Our days are short on sunlight and packed with too much stimulation. Here’s why a walk outside (even when the weather is gross) can refresh your focus.

How A Quiet Walk Saves Your Creativity (And Sanity)
[Image: Flickr user ZL-Photography]

Blogger-marketer-entrepreneur Herbert Lui was trying everything to get over the 3 p.m. slump: he was swilling coffee, splashing water on his face, wandering around the Internet. Then, a breakthrough: he could wander around outside.


His thesis: if the office is like its own city–replete with “advertising, emails, or any types of other people’s agendas for us”–as Lui says, then we need to escape for a handful of minutes each day.

And psychology backs him up. Here’s why walks work for our creativity, well-being, and decisions.

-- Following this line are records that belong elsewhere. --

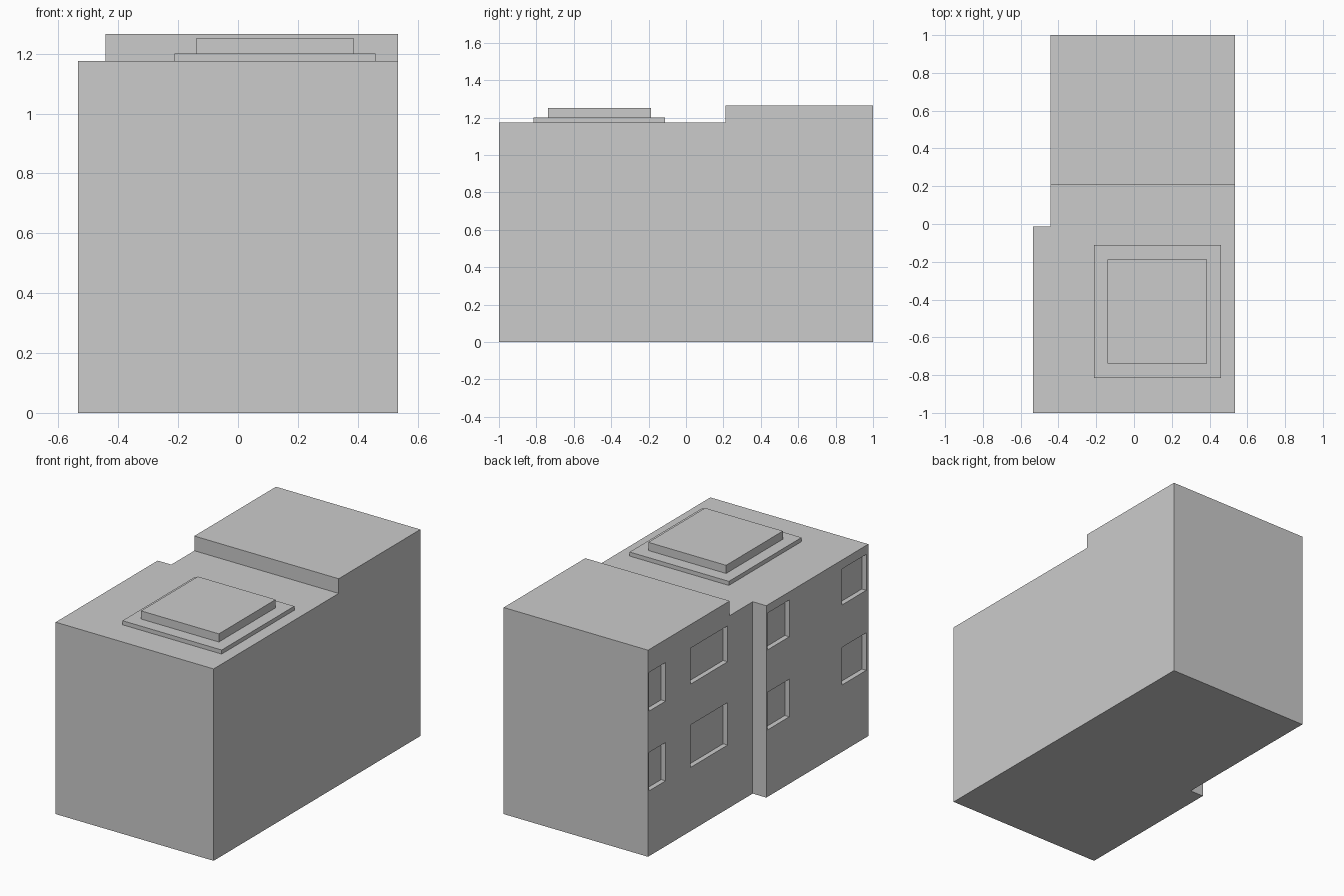
import bpy, bmesh
from mathutils import Vector

if "Cube" in bpy.data.objects:
    bpy.data.objects.remove(bpy.data.objects["Cube"])


def add_box(bm, x0, x1, y0, y1, z0, z1):
    verts = bmesh.ops.create_cube(bm, size=1)["verts"]
    size = Vector((x1 - x0, y1 - y0, z1 - z0))
    mid = Vector((x0 + x1, y0 + y1, z0 + z1)) / 2
    for v in verts:
        v.co = v.co * size + mid


def finish(bm, name):
    bmesh.ops.recalc_face_normals(bm, faces=bm.faces)
    mesh = bpy.data.meshes.new(name)
    bm.to_mesh(mesh)
    bm.free()
    ob = bpy.data.objects.new(name, mesh)
    bpy.context.collection.objects.link(ob)
    return ob


def raise_faces(bm, faces, height):
    geom = bmesh.ops.extrude_face_region(bm, geom=faces)["geom"]
    for v in geom:
        if isinstance(v, bmesh.types.BMVert):
            v.co.z += height
    return [f for f in geom if isinstance(f, bmesh.types.BMFace)]


LEFT, WALL, RIGHT = -0.535, -0.443, 0.535
STEP, ROOF_STEP = -0.013, 0.21
ROOF, TOP = 1.175, 1.265

# Building body: stepped footprint raised to the roof, rear part raised further
bm = bmesh.new()
points = [(LEFT, -1), (RIGHT, -1), (RIGHT, ROOF_STEP), (WALL, ROOF_STEP),
          (WALL, STEP), (LEFT, STEP), (RIGHT, 1), (WALL, 1)]
vs = [bm.verts.new((x, y, 0)) for x, y in points]
ground = [bm.faces.new([vs[i] for i in loop])
          for loop in ((0, 1, 2, 3, 4, 5), (3, 2, 6, 7))]
tops = raise_faces(bm, ground, ROOF)
rear = max(tops, key=lambda f: f.calc_center_median().y)
raise_faces(bm, [rear], TOP - ROOF)
body = finish(bm, "building_body")

# Window recesses on the left walls: wall x, y range, then lower and upper z ranges
DEPTH = 0.03
windows = [
    (WALL, 0.83, 0.99, (0.40, 0.635), (0.888, 1.125)),
    (WALL, 0.23, 0.59, (0.39, 0.65), (0.90, 1.12)),
    (LEFT, -0.235, -0.023, (0.41, 0.64), (0.90, 1.125)),
    (LEFT, -0.98, -0.745, (0.41, 0.64), (0.90, 1.12)),
]
bm = bmesh.new()
for x, y0, y1, *floors in windows:
    for z0, z1 in floors:
        add_box(bm, x - 0.05, x + DEPTH, y0, y1, z0, z1)
cutter = finish(bm, "window_cutter")
cutter.hide_render = True

mod = body.modifiers.new("windows", "BOOLEAN")
mod.operation = "DIFFERENCE"
mod.solver = "EXACT"
mod.object = cutter
bpy.context.view_layer.objects.active = body
body.select_set(True)
bpy.ops.object.modifier_apply(modifier=mod.name)
bpy.data.objects.remove(cutter)

# Two stacked slabs on the lower roof
for name, box in (("roof_slab_lower", (-0.212, 0.46, -0.815, -0.112, ROOF, 1.20)),
                  ("roof_slab_upper", (-0.14, 0.387, -0.738, -0.188, 1.20, 1.25))):
    bm = bmesh.new()
    add_box(bm, *box)
    finish(bm, name)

Especially for us cold-climate office workers, our days are extremely short on sunlight, and packed with stimulation. And an afternoon–or better yet, morning–walks help with each.

You Need More Sunlight

About 10% of Americans suffer from Seasonal Affective Disorder, where you feel sluggish, sad, and risk averse as the days grow short. This has effects that don’t seem immediately obvious: pitching a crazy idea in the winter isn’t wise, for people are less likely to take risks when evolution is telling them to keep cozy.

Even if it’s blustery, bundling up and getting a 20-minute walk will expose you to infinitely more sunlight than the glow of your computer screen. Additionally, sunlight stimulates your hormones (cortisol and melatonin, for example) in ways that promote activity and rest, an effect that your iPhone can’t match.

And since well-being correlates with productivity, you can tell your boss that it’ll make the rest of your day more high value. Taking walks is so good for you in fact that Japanese doctors prescribe walks in the woods as a form of treating depression.


Why you need less stimulation

The other element is that our days are so supremely jammed full of stimulation–more than a quarter of which consists of living in our inboxes. While endlessly doing stuff might seem to be the key to productivity, it turns out that creativity requires some not-doing as well.

This is because ideas need time to incubate: after you encounter a problem, some part of your brain will work on it while you’re working on other things. But that insight will never “come to you” if you’ve crowded out any time to be productively idle, like by meandering around your neighborhood. Some CEOs even schedule their downtime: LinkedIn CEO Jeff Weiner is one example.

So maybe it’s time to book a walking meeting with yourself?

About the author

Drake Baer was a contributing writer at Fast Company, where he covered work culture. He's the co-author of Everything Connects, a book about how intrapersonal, interpersonal, and organizational psychology shape innovation.